I took zero photographs. Instead of hitting the shutter, i clicked the video button instead.
The next thing is I used a very special manual lens that gives a unique cinematic look. Most cameras look very digital, like out of some camcorder home video. Really nice manual lenses give a much better look. For the Canon 650D, I would say bright primes are best 50mm 1.4 etc, but i'm sure a quick google search can give you interesting options. For the really unique look, you'll probably need and adapter so you can use old school prime lenses.
one thing I majorly screwd up was setting the shutter speed to automatic. It needs to be set either to 1/30th or 1/60th to match the 60hz light frequent used in light bulbs in America. In Europe you would use 1/50th or any divisible of that. Setting this incorrectly causes the light flicker you see.
Also picking the right music helps a ton. Sound is 90% off the feel of a video. Then you simply put the clips together in a way that seems to fit the music. Mine is chronological, but I rearranged a few things when it was apparent it would fit the music much better.
For the editor, I use FCP X on the Mac, it's great. You can do alot for the time/energy. Learning curve isn't as harsh.

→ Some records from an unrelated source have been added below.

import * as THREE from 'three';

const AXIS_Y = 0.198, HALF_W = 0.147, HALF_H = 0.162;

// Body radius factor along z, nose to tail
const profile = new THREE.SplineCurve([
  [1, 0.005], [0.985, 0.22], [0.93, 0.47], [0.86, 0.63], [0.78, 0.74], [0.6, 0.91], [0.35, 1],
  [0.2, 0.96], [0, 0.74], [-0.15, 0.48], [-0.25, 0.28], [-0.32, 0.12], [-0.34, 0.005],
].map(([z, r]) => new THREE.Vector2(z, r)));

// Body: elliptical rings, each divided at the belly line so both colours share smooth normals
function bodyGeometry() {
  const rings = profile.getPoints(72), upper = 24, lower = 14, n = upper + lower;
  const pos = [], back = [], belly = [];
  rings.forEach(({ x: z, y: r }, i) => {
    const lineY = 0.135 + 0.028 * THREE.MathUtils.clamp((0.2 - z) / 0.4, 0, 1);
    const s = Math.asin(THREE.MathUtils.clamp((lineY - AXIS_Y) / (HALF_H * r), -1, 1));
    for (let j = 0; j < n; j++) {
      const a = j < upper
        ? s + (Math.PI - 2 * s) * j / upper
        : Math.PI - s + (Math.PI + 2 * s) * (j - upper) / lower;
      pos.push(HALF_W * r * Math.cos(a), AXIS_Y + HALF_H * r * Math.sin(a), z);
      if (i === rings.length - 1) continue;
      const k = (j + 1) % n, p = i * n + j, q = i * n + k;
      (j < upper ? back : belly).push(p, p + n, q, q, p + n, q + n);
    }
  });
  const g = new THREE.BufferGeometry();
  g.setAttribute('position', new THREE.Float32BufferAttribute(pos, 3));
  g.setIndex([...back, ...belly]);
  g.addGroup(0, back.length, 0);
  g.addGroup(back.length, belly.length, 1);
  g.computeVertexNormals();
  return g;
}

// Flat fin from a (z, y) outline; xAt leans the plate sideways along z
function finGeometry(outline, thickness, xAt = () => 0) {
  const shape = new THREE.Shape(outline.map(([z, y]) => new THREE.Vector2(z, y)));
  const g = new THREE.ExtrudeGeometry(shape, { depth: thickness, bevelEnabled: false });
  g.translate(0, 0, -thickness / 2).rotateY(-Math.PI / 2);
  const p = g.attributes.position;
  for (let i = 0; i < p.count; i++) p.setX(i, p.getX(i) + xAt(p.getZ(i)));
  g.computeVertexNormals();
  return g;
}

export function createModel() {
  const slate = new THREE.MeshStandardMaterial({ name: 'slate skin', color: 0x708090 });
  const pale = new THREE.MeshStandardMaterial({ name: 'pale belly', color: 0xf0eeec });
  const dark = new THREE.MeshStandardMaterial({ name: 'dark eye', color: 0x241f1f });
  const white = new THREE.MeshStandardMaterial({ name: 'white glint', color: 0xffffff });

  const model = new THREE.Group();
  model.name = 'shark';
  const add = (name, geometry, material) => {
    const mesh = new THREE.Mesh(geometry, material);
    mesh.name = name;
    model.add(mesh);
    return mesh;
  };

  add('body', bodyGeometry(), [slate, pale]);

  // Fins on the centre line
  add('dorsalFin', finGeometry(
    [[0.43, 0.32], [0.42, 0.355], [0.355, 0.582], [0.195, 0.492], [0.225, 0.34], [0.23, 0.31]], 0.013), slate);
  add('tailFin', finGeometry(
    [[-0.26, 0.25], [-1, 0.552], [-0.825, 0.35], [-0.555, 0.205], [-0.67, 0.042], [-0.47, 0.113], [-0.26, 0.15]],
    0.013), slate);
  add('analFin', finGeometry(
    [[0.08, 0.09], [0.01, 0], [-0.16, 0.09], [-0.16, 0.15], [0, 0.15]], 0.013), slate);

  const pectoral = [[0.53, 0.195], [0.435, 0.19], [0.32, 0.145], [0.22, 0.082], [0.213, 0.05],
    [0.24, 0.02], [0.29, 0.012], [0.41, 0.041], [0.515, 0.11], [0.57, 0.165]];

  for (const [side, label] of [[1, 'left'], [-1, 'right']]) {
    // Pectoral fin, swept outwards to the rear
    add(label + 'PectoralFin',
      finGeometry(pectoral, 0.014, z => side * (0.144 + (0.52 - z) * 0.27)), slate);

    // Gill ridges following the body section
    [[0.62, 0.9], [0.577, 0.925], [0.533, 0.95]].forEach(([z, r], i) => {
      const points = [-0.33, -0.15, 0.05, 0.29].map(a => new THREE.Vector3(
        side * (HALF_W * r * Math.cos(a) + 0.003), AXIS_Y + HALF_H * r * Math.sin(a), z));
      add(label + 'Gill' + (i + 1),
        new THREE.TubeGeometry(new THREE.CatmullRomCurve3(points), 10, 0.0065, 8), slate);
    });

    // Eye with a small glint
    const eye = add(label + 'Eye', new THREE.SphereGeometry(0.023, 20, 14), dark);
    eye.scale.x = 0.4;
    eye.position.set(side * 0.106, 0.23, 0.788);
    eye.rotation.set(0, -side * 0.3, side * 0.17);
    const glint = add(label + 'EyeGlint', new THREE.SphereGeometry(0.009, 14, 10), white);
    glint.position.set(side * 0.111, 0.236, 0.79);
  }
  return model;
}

I'm thinking about doing some local gigs to build my portfolio. Video work is a nice blend of artistic and technical skill which seems to suit me.